** Opening Supplied entries block **
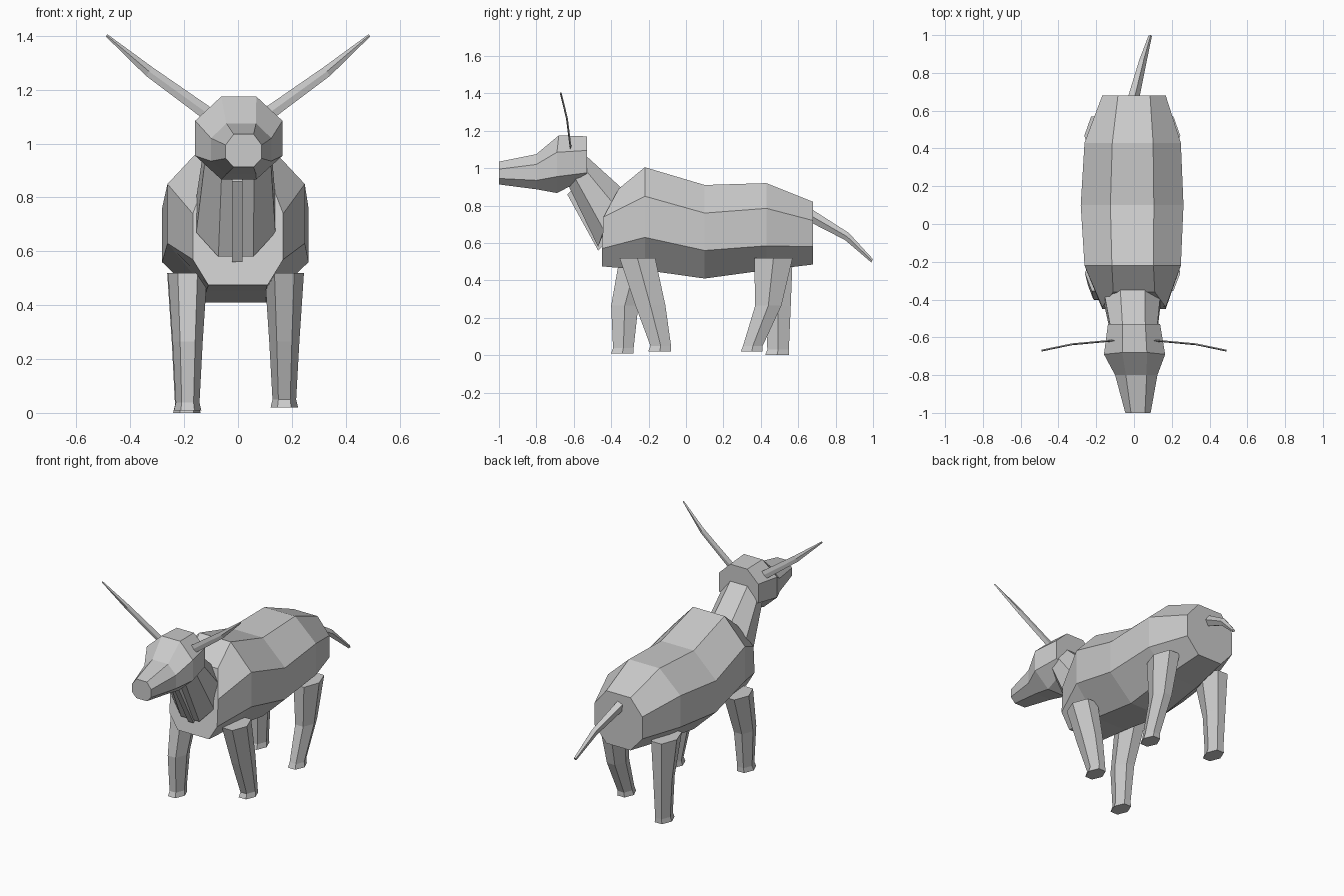
import bpy, bmesh
from math import cos, sin, pi
from mathutils import Vector

old = bpy.data.objects.get("Cube")
if old:
    bpy.data.objects.remove(old, do_unlink=True)

grey = bpy.data.materials.new("hide_grey")
grey.use_nodes = True
grey.diffuse_color = (0.6, 0.6, 0.6, 1)
shader = grey.node_tree.nodes["Principled BSDF"]
shader.inputs["Base Color"].default_value = (0.6, 0.6, 0.6, 1)
shader.inputs["Roughness"].default_value = 0.8


def loft(name, rings):
    """Skin a closed flat-shaded tube through equally sized rings."""
    bm = bmesh.new()
    loops = [[bm.verts.new(p) for p in ring] for ring in rings]
    n = len(loops[0])
    for a, b in zip(loops, loops[1:]):
        for i in range(n):
            j = (i + 1) % n
            bm.faces.new((a[i], a[j], b[j], b[i]))
    bm.faces.new(loops[0])
    bm.faces.new(loops[-1])
    bmesh.ops.recalc_face_normals(bm, faces=bm.faces[:])
    mesh = bpy.data.meshes.new(name)
    bm.to_mesh(mesh)
    bm.free()
    mesh.materials.append(grey)
    obj = bpy.data.objects.new(name, mesh)
    bpy.context.collection.objects.link(obj)
    return obj


def octagon(ys, zs, flat, half, cx=0.0):
    """Upright octagon; ys and zs run over its four levels, top to bottom."""
    if not isinstance(ys, tuple):
        ys = (ys,) * 4
    widths = (flat, half, half, flat)
    side = list(zip(widths, ys, zs))
    return ([(cx + w, y, z) for w, y, z in side]
            + [(cx - w, y, z) for w, y, z in reversed(side)])


def oval(centre, u, v, n):
    """Ring of n points around centre spanned by the half axes u and v."""
    c, u, v = Vector(centre), Vector(u), Vector(v)
    return [c + u * cos(2 * pi * i / n) + v * sin(2 * pi * i / n) for i in range(n)]


# Trunk
loft("body", [
    octagon((-0.36, -0.44, -0.45, -0.45), (0.89, 0.74, 0.57, 0.475), 0.11, 0.168),
    octagon(-0.22, (1.005, 0.85, 0.63, 0.455), 0.11, 0.255, -0.007),
    octagon(0.10, (0.91, 0.76, 0.56, 0.41), 0.115, 0.272, -0.01),
    octagon(0.43, (0.92, 0.785, 0.585, 0.455), 0.108, 0.255, -0.007),
    octagon(0.68, (0.82, 0.72, 0.58, 0.485), 0.085, 0.168),
])

# Neck and the fold of skin below it
loft("neck", [
    octagon((-0.55, -0.57, -0.60, -0.63), (1.08, 1.03, 0.96, 0.91), 0.06, 0.12),
    octagon((-0.34, -0.38, -0.44, -0.47), (0.89, 0.80, 0.67, 0.58), 0.065, 0.147, -0.008),
])
loft("throat_fold", [
    [(x, y, z) for y, z in ((-0.59, 0.90), (-0.635, 0.86), (-0.47, 0.56), (-0.43, 0.60))]
    for x in (-0.022, 0.016)
])

# Head, from poll to muzzle
loft("head", [
    octagon(-0.53, (1.17, 1.095, 0.975, 0.95), 0.06, 0.138),
    octagon((-0.68, -0.69, -0.69, -0.69), (1.175, 1.085, 0.955, 0.867), 0.065, 0.162, 0.003),
    octagon(-0.80, (1.075, 1.02, 0.935, 0.887), 0.055, 0.112, 0.012),
    octagon(-1.0, (1.035, 0.995, 0.945, 0.913), 0.037, 0.067, 0.021),
])

# Thin blade-like horns
for name, s in (("left_horn", 1), ("right_horn", -1)):
    loft(name, [
        oval((s * x, y, z), (-0.6 * w * s, 0, 0.8 * w), (0, 0.005, 0), 4)
        for x, y, z, w in ((0.09, -0.615, 1.095, 0.026), (0.33, -0.637, 1.268, 0.02),
                           (0.488, -0.67, 1.402, 0.005))
    ])

# Tail swinging to one side
loft("tail", [
    oval((x, y, z), (w, 0, 0), (0, 0.5 * w, 0.9 * w), 5)
    for x, y, z, w in ((-0.006, 0.66, 0.75, 0.033), (0.045, 0.86, 0.635, 0.022),
                       (0.085, 0.995, 0.505, 0.01))
])


def leg(name, x, top, knee, foot, ground):
    """Six-sided leg; top, knee and foot are (front y, back y) spans."""
    spans = ((top, 0.52, 0.073), (knee, 0.265, 0.056), (foot, ground + 0.03, 0.044))
    rings = []
    for (front, back), z, half in spans:
        rings.append(oval((x, (front + back) / 2, z), (half, 0, 0),
                          (0, (back - front) / 1.73, 0), 6))
    # Hoof flares forward at the sole
    front, back = foot[0] - 0.012, foot[1]
    rings.append(oval((x, (front + back) / 2, ground), (0.051, 0, 0),
                      (0, (back - front) / 1.73, 0), 6))
    loft(name, rings)


leg("front_left_leg", 0.172, (-0.355, -0.165), (-0.27, -0.11), (-0.19, -0.08), 0.02)
leg("front_right_leg", -0.187, (-0.355, -0.165), (-0.40, -0.255), (-0.39, -0.28), 0.008)
leg("rear_left_leg", 0.172, (0.365, 0.57), (0.37, 0.51), (0.305, 0.41), 0.02)
leg("rear_right_leg", -0.19, (0.365, 0.57), (0.425, 0.56), (0.435, 0.55), 0.0)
** Closing Supplied entries block **
*Problem description:*
Copy each line from the data above that includes "objects".

*Answer to the problem:*
old = bpy.data.objects.get("Cube")
    bpy.data.objects.remove(old, do_unlink=True)
    obj = bpy.data.objects.new(name, mesh)
    bpy.context.collection.objects.link(obj)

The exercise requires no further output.